The first bit of the comic, when the capable princess meets up with the doofus king, is the best Spider King has ever been. There’s a rhythm to the interactions; you want to spend time with these characters. They’re distinct for a moment.
Then the princess goes on her way to assassinate the bad guy while the doofus king plans on a frontal assault or something. Doesn’t matter. It’s a bad idea, whatever it is, because he’s a doofus.

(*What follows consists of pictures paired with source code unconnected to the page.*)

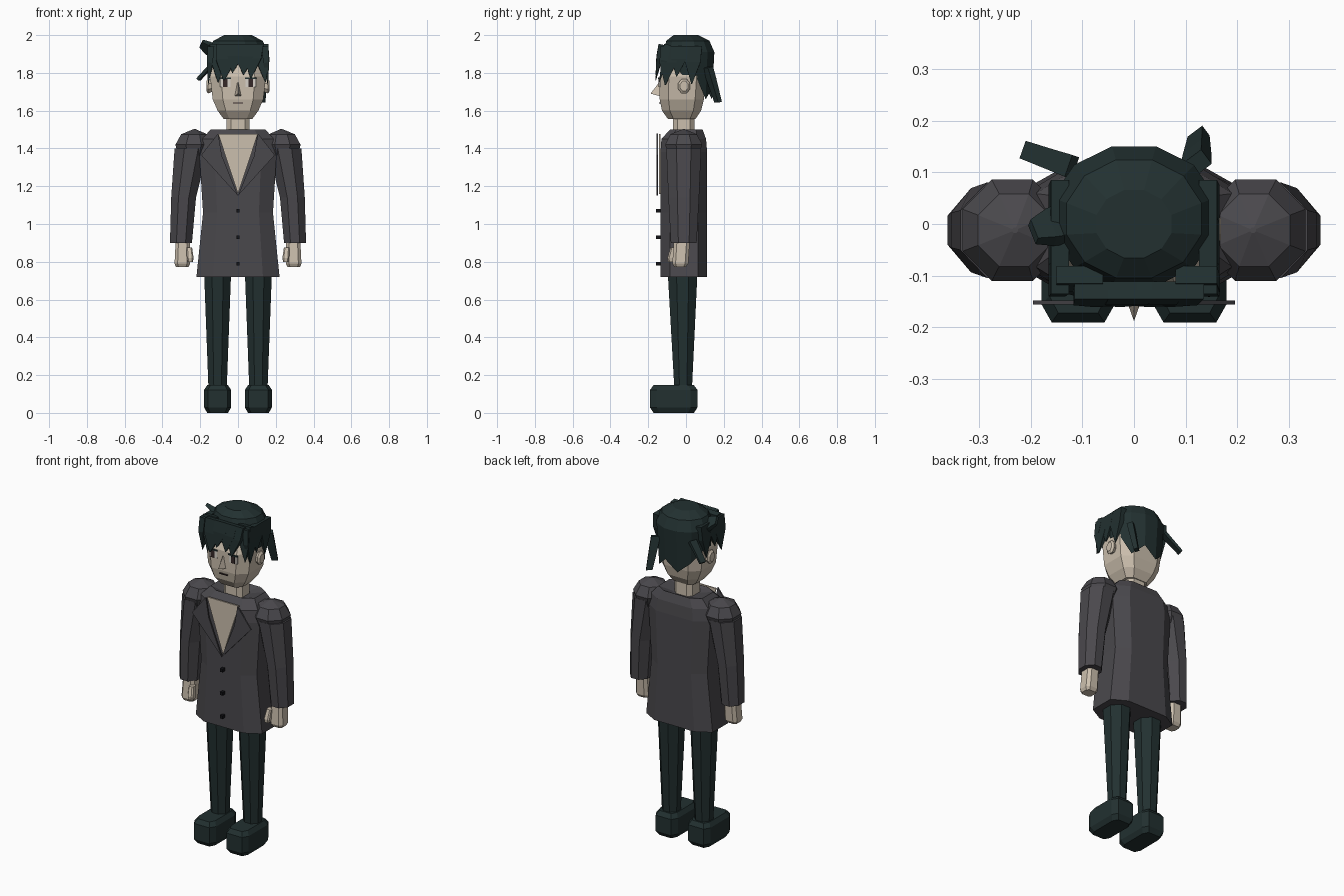
import bpy, bmesh, math
from mathutils import Vector


def material(name, rgb):
    m = bpy.data.materials.new(name)
    m.diffuse_color = (*rgb, 1)
    return m


SKIN = material("skin", (0.60, 0.52, 0.42))
COAT = material("coat_grey", (0.068, 0.065, 0.073))
DARK = material("dark_teal", (0.016, 0.030, 0.030))
BLACK = material("button_black", (0.006, 0.006, 0.008))
WHITE = material("eye_white", (0.68, 0.64, 0.58))
BROWN = material("iris_brown", (0.035, 0.022, 0.022))


def loft(name, rings, mat, bottom=True, top=True):
    """Skin a stack of equally sized rings into one flat-shaded part."""
    bm = bmesh.new()
    rows = [[bm.verts.new(p) for p in ring] for ring in rings]
    n = len(rows[0])
    for a, b in zip(rows, rows[1:]):
        for i in range(n):
            j = (i + 1) % n
            bm.faces.new((a[i], a[j], b[j], b[i]))
    if bottom:
        bm.faces.new(rows[0][::-1])
    if top:
        bm.faces.new(rows[-1])
    bmesh.ops.recalc_face_normals(bm, faces=bm.faces)
    me = bpy.data.meshes.new(name)
    bm.to_mesh(me)
    bm.free()
    me.materials.append(mat)
    ob = bpy.data.objects.new(name, me)
    bpy.context.collection.objects.link(ob)
    return ob


def octagon(z, hw, y0, y1, c=0.4, cx=0.0):
    """Chamfered rectangle; c is the chamfer as a share of each half side."""
    cy, hy = (y0 + y1) / 2, (y1 - y0) / 2
    k = 1 - c
    unit = [(k, -1), (1, -k), (1, k), (k, 1), (-k, 1), (-1, k), (-1, -k), (-k, -1)]
    return [(cx + hw * u, cy + hy * v, z) for u, v in unit]


def ellipse(z, rx, ry, cx=0.0, cy=0.0, n=8, turn=0.5):
    angles = [math.tau * (i + turn) / n for i in range(n)]
    return [(cx + rx * math.cos(a), cy + ry * math.sin(a), z) for a in angles]


def box(name, x0, x1, y0, y1, z0, z1, mat):
    rect = [(x0, y0), (x1, y0), (x1, y1), (x0, y1)]
    return loft(name, [[(x, y, z) for x, y in rect] for z in (z0, z1)], mat)


def plate(name, outline, y, mat, thick=0.006):
    return loft(name, [[(x, yy, z) for x, z in outline] for yy in (y, y + thick)], mat)


def lock(name, base, end, width, side=(1, 0, 0), tip=0.04, thick=0.035):
    """Wedge of hair from base to end, flat across the side direction."""
    base, end, side = Vector(base), Vector(end), Vector(side)
    normal = (end - base).cross(side).normalized()
    rings = []
    for t, w in ((0, 1), (0.42, 0.9), (1, tip)):
        c = base.lerp(end, t)
        u, v = side * width * w / 2, normal * thick * w / 2
        rings.append([c - u - v, c + u - v, c + u + v, c - u + v])
    return loft(name, rings, DARK)


# Coat body with sloping shoulders and open neck
loft("coat", [octagon(0.72, 0.22, -0.135, 0.112),
              octagon(1.06, 0.185, -0.135, 0.112),
              octagon(1.38, 0.205, -0.135, 0.112),
              octagon(1.45, 0.19, -0.13, 0.106),
              octagon(1.50, 0.145, -0.085, 0.088),
              octagon(1.48, 0.07, -0.06, 0.05)], COAT)

# Open chest, lapels and buttons
plate("chest_opening", [(-0.105, 1.477), (0, 1.16), (0.105, 1.477)], -0.143, SKIN, 0.009)
for s, label in ((-1, "right"), (1, "left")):
    plate(label + "_lapel", [(s * 0.105, 1.48), (s * 0.195, 1.365), (0, 1.15),
                             (s * 0.085, 1.36)], -0.156, COAT, 0.008)
for i, z in enumerate((1.07, 0.93, 0.79)):
    box(f"button_{i + 1}", -0.009, 0.009, -0.16, -0.13, z - 0.009, z + 0.009, BLACK)

for s, label in ((-1, "right"), (1, "left")):
    # Sleeves and padded shoulder caps
    loft(label + "_shoulder", [ellipse(1.36, 0.085, 0.085, s * 0.238, -0.012),
                               ellipse(1.42, 0.104, 0.106, s * 0.235, -0.012),
                               ellipse(1.475, 0.075, 0.076, s * 0.232, -0.012),
                               ellipse(1.502, 0.006, 0.006, s * 0.23, -0.012)], COAT)
    loft(label + "_sleeve", [ellipse(0.90, 0.063, 0.074, s * 0.302, -0.012),
                             ellipse(1.14, 0.071, 0.088, s * 0.288, -0.012),
                             ellipse(1.40, 0.096, 0.100, s * 0.247, -0.012)], COAT)
    # Hands with thumbs
    loft(label + "_hand", [octagon(0.772, 0.033, -0.062, 0.0, 0.4, s * 0.295),
                           octagon(0.79, 0.041, -0.072, 0.012, 0.4, s * 0.295),
                           octagon(0.91, 0.038, -0.065, 0.02, 0.4, s * 0.292)], SKIN)
    loft(label + "_thumb", [octagon(0.80, 0.014, -0.095, -0.06, 0.4, s * 0.253),
                            octagon(0.82, 0.018, -0.098, -0.055, 0.4, s * 0.253),
                            octagon(0.875, 0.015, -0.082, -0.045, 0.4, s * 0.258)], SKIN)
    # Trouser legs
    loft(label + "_leg", [ellipse(0.12, 0.052, 0.05, s * 0.108, -0.015),
                          ellipse(0.76, 0.078, 0.086, s * 0.108, -0.018)], DARK)
    # Shoes
    loft(label + "_shoe", [octagon(0.0, 0.055, -0.172, 0.042, 0.3, s * 0.108),
                           octagon(0.028, 0.071, -0.19, 0.06, 0.28, s * 0.108),
                           octagon(0.122, 0.071, -0.19, 0.06, 0.28, s * 0.108),
                           octagon(0.147, 0.055, -0.172, 0.042, 0.3, s * 0.108)], DARK)
    # Ears
    loft(label + "_ear", [[(s * x, -0.01 + r * 0.8 * math.cos(a), 1.73 + r * math.sin(a))
                           for a in [math.tau * (i + 0.5) / 8 for i in range(8)]]
                          for x, r in ((0.13, 0.03), (0.158, 0.042), (0.168, 0.028))], SKIN)
    # Eyes and brows
    ex = s * 0.067
    box(label + "_eye", ex - 0.027, ex + 0.027, -0.143, -0.136, 1.725, 1.768, WHITE)
    box(label + "_iris", ex - 0.012, ex + 0.012, -0.146, -0.138, 1.725, 1.768, BROWN)
    box(label + "_lid", ex - 0.03, ex + 0.03, -0.147, -0.138, 1.768, 1.775, DARK)

# Neck and head
loft("neck", [octagon(1.47, 0.06, -0.068, 0.045), octagon(1.59, 0.06, -0.068, 0.045)], SKIN)
loft("head", [octagon(1.555, 0.075, -0.095, 0.05),
              octagon(1.60, 0.108, -0.127, 0.08),
              octagon(1.66, 0.134, -0.139, 0.095),
              octagon(1.78, 0.148, -0.140, 0.105),
              octagon(1.88, 0.122, -0.10, 0.10)], SKIN)

# Nose and mouth
loft("nose", [[(-0.018, -0.137, 1.677), (0.018, -0.137, 1.677), (0, -0.188, 1.69)],
              [(-0.004, -0.137, 1.75), (0.004, -0.137, 1.75), (0, -0.142, 1.75)]], SKIN)
box("mouth", -0.027, 0.027, -0.142, -0.134, 1.637, 1.643, BROWN)


# Hair cap: hairline high in front, ragged and low at the back
def hairline(i, p):
    v = (p[1] - 0.015) / 0.138
    z = 1.87 if v < -0.4 else 1.79 if v < 0.4 else (1.66 if i % 2 else 1.72)
    k = 1 - (1.91 - z) * 0.4
    return (p[0] * k, 0.015 + (p[1] - 0.015) * k, z)


brim = ellipse(1.91, 0.164, 0.14, 0, 0.015, 12)
loft("hair_cap", [[hairline(i, p) for i, p in enumerate(brim)], brim,
                  ellipse(1.97, 0.135, 0.118, 0, 0.01, 12),
                  ellipse(2.0, 0.075, 0.068, 0, 0.0, 12)], DARK, bottom=False)

# Fringe: base x, tip x, tip height, width
for i, (bx, tx, tz, w) in enumerate(((-0.105, -0.105, 1.75, 0.09), (-0.055, -0.075, 1.76, 0.12),
                                     (-0.005, -0.03, 1.80, 0.09), (0.035, 0.03, 1.79, 0.11),
                                     (0.085, 0.068, 1.77, 0.10), (0.12, 0.145, 1.75, 0.08))):
    by = -0.128 + 0.03 * (abs(bx) > 0.1)
    lock(f"fringe_{i + 1}", (bx, by, 1.95), (tx, -0.16 + 0.02 * (abs(bx) > 0.1), tz), w)

# Side locks in front of and above the ears
for s, label in ((-1, "right"), (1, "left")):
    for i, (by, ty, tz, w) in enumerate(((-0.085, -0.11, 1.735, 0.10), (-0.03, -0.05, 1.78, 0.09),
                                         (0.04, 0.03, 1.74, 0.09))):
        lock(f"{label}_side_lock_{i + 1}", (s * 0.143, by, 1.94), (s * 0.158, ty, tz), w, (0, 1, 0))

# Loose locks standing away from the head
lock("hanging_lock", (0.12, 0.115, 1.83), (0.125, 0.17, 1.645), 0.05, (0.8, 0.6, 0), 0.7)
lock("rear_lock", (-0.12, 0.11, 1.86), (-0.21, 0.142, 1.765), 0.045, (0.33, 0.94, 0), 0.8, 0.02)
lock("raised_lock", (-0.14, 0.0, 1.92), (-0.195, -0.015, 1.955), 0.08, (-0.3, 0.75, -0.6), 0.6, 0.03)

The art also feels very small this issue. Panels are smaller, D’Armini is cramped. There’s also a lot of stylistic night time action scenes and it looks very much like it’d be better in black and white. Adrian Bloch’s night time colors overwhelm the art.
Spider King #3 starts as the best issue of the series. It ends as more of the same, maybe worse. Vann can’t write evil spider king dialogue as it turns out. The Spider King is just a Bond villain, blathering on and on. And the strange design work on the infected soldiers–they’re bloated and without distinguishing features–is kind of gross but mostly kind of uninteresting.
Kjartandottir; writer, Josh Vann; artist, Simone D’Armini; colorist, Adrian Bloch; letterer, Nic J Shaw; editors, Chas! Pangburn and Sarah Gaydos; publisher, IDW Publishing.</p